[Saved entries]
################

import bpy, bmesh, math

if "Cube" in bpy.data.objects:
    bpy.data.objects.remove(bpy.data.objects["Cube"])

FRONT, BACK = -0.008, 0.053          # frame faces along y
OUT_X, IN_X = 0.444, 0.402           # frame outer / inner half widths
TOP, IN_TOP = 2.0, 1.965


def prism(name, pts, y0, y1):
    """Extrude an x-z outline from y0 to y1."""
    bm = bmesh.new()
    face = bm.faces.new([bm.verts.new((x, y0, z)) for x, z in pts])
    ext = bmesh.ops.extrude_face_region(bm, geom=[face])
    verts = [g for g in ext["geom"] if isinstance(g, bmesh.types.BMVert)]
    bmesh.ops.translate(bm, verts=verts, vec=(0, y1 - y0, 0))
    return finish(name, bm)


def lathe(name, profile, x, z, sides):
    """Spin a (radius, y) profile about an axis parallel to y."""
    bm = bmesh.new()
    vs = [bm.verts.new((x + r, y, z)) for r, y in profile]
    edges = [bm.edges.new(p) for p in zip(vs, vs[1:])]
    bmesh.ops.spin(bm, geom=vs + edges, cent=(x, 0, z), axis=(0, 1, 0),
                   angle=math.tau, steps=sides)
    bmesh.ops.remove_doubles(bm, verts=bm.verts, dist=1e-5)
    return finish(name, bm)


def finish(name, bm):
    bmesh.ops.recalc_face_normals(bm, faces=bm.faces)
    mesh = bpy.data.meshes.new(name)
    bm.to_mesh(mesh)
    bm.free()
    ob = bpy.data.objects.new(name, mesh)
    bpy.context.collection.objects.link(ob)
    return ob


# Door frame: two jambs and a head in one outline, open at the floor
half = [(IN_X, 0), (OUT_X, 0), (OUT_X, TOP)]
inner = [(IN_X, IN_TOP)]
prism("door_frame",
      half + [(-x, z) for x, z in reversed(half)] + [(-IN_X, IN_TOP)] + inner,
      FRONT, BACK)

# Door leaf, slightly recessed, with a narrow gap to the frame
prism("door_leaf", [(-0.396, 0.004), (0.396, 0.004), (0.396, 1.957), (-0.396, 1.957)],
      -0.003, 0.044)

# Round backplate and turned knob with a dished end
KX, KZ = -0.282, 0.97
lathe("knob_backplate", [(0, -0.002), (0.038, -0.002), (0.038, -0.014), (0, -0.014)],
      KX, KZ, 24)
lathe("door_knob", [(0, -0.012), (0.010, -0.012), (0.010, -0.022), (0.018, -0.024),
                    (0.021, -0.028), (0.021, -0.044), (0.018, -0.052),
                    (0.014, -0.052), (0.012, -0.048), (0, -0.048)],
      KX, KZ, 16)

################

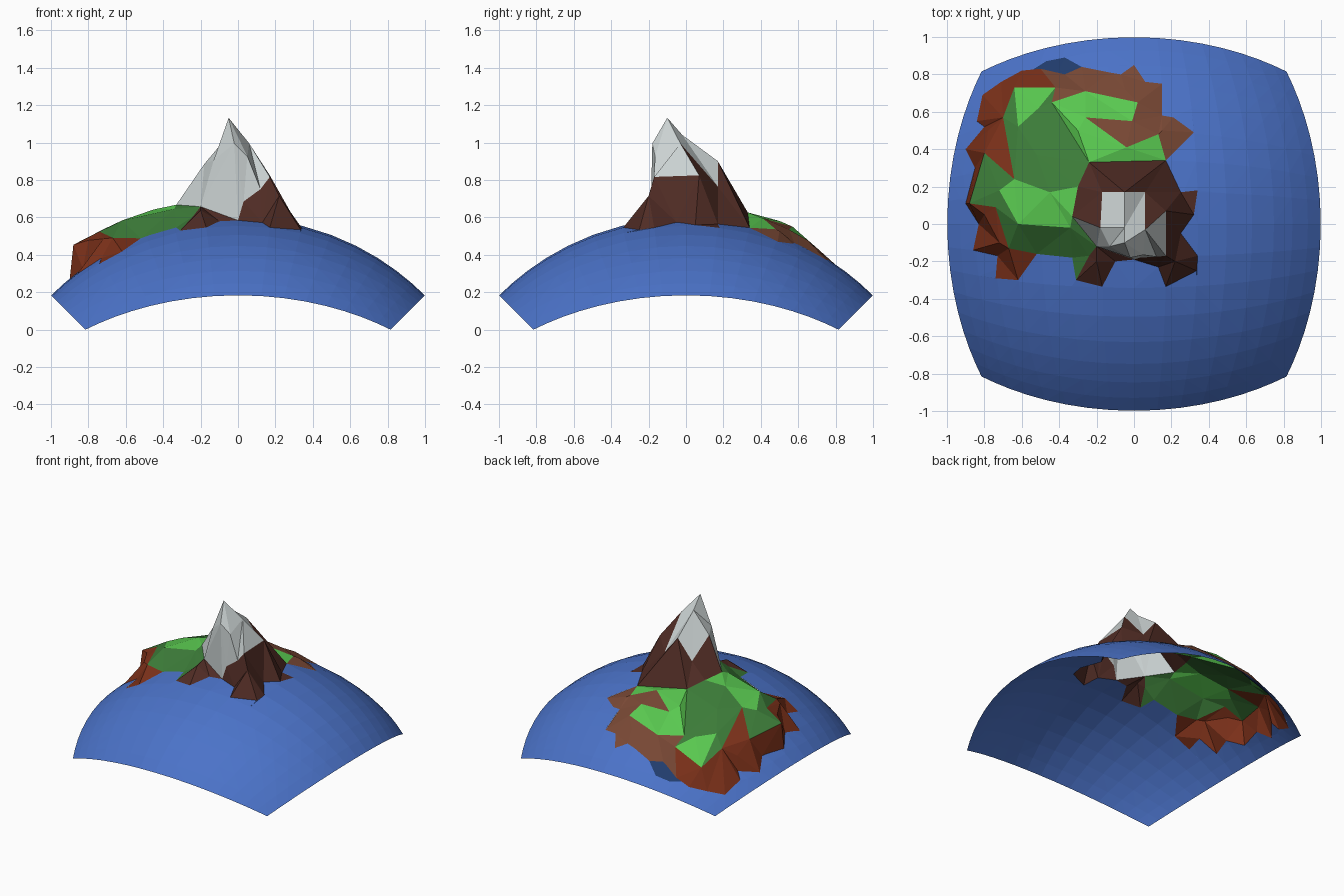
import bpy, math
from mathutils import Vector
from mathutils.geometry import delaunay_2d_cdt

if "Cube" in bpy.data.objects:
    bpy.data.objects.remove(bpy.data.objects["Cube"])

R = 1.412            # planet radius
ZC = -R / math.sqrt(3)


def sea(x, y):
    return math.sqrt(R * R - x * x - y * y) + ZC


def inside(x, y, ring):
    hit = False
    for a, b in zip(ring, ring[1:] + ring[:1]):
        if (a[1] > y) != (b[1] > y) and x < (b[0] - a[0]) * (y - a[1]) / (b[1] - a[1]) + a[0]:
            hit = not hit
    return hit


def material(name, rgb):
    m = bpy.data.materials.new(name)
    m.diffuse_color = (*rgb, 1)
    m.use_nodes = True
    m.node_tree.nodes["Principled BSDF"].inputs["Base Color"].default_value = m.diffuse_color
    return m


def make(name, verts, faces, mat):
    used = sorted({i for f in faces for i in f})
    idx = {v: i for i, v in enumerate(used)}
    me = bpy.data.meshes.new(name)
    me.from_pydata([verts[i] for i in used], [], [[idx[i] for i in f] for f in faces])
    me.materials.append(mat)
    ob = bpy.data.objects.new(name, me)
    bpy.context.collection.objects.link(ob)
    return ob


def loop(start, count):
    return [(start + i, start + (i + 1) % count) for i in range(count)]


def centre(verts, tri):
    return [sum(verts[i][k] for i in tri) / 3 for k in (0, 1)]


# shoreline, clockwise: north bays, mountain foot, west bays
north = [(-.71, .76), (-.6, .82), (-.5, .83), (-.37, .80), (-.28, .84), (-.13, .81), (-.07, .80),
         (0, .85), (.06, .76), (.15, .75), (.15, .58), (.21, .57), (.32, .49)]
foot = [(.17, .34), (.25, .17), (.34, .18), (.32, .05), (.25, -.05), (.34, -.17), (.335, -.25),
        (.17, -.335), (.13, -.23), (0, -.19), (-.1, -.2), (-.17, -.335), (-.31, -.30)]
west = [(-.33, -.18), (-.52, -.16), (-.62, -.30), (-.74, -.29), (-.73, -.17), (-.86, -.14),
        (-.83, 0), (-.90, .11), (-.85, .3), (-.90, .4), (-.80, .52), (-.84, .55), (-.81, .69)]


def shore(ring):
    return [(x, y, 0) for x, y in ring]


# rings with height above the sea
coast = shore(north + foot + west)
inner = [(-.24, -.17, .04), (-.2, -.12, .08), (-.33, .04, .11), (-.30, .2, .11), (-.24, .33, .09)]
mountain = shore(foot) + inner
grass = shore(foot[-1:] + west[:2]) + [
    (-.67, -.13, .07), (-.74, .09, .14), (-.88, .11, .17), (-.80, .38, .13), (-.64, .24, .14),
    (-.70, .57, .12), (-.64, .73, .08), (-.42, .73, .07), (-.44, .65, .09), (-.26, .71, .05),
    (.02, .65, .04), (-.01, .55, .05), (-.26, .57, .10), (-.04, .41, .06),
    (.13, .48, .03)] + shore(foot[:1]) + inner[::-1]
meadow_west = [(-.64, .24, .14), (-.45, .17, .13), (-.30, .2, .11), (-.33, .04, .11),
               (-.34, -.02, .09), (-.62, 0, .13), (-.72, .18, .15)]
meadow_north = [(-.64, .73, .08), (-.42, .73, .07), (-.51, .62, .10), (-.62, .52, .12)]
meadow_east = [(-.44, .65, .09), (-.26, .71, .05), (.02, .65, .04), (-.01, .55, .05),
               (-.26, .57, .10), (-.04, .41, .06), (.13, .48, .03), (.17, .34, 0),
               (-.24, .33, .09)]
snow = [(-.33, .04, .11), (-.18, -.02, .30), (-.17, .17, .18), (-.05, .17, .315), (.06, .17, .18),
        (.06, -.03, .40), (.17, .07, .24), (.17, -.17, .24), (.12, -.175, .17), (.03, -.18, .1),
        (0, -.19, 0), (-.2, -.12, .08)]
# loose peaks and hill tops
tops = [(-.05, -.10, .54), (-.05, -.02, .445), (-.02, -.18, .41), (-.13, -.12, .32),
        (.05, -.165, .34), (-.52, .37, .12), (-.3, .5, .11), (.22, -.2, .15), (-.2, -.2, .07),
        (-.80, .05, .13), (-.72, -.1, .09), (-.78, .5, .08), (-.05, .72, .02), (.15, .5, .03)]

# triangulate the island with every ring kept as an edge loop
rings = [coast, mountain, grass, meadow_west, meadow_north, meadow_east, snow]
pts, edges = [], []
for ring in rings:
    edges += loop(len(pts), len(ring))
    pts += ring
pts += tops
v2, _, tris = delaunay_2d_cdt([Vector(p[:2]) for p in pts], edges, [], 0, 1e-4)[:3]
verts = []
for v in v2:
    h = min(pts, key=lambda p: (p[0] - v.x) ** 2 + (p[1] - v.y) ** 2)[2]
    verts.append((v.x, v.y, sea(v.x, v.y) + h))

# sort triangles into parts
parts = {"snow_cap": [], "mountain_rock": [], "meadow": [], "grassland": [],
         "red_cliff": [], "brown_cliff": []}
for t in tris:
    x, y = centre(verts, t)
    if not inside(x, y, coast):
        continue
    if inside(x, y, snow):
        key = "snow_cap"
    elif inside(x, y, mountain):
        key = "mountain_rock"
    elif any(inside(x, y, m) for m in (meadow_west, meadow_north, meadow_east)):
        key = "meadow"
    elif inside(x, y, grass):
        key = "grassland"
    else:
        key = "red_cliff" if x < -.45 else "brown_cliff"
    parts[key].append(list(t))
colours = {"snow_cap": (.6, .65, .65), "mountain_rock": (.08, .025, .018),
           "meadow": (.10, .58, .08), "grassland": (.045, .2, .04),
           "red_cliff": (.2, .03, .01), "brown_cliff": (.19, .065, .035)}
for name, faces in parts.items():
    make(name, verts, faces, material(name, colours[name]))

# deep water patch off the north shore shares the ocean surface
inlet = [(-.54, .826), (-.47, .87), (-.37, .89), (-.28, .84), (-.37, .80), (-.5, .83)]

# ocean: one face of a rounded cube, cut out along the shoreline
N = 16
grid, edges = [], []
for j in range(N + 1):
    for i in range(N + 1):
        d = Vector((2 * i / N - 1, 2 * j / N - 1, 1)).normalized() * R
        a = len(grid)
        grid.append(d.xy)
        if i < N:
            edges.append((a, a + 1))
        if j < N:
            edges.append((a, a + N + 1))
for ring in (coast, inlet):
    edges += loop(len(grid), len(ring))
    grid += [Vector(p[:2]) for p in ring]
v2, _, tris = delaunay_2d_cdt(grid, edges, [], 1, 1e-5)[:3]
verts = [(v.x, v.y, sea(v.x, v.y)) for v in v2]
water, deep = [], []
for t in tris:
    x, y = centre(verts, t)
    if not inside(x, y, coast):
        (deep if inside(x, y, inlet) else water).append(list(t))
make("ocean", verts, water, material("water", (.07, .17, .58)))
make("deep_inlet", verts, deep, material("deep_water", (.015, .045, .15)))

################

### WORK ORDER
List each line of the records that holds the string "bmesh".

### RESPONSE
import bpy, bmesh, math
    bm = bmesh.new()
    ext = bmesh.ops.extrude_face_region(bm, geom=[face])
    verts = [g for g in ext["geom"] if isinstance(g, bmesh.types.BMVert)]
    bmesh.ops.translate(bm, verts=verts, vec=(0, y1 - y0, 0))
    bm = bmesh.new()
    bmesh.ops.spin(bm, geom=vs + edges, cent=(x, 0, z), axis=(0, 1, 0),
    bmesh.ops.remove_doubles(bm, verts=bm.verts, dist=1e-5)
    bmesh.ops.recalc_face_normals(bm, faces=bm.faces)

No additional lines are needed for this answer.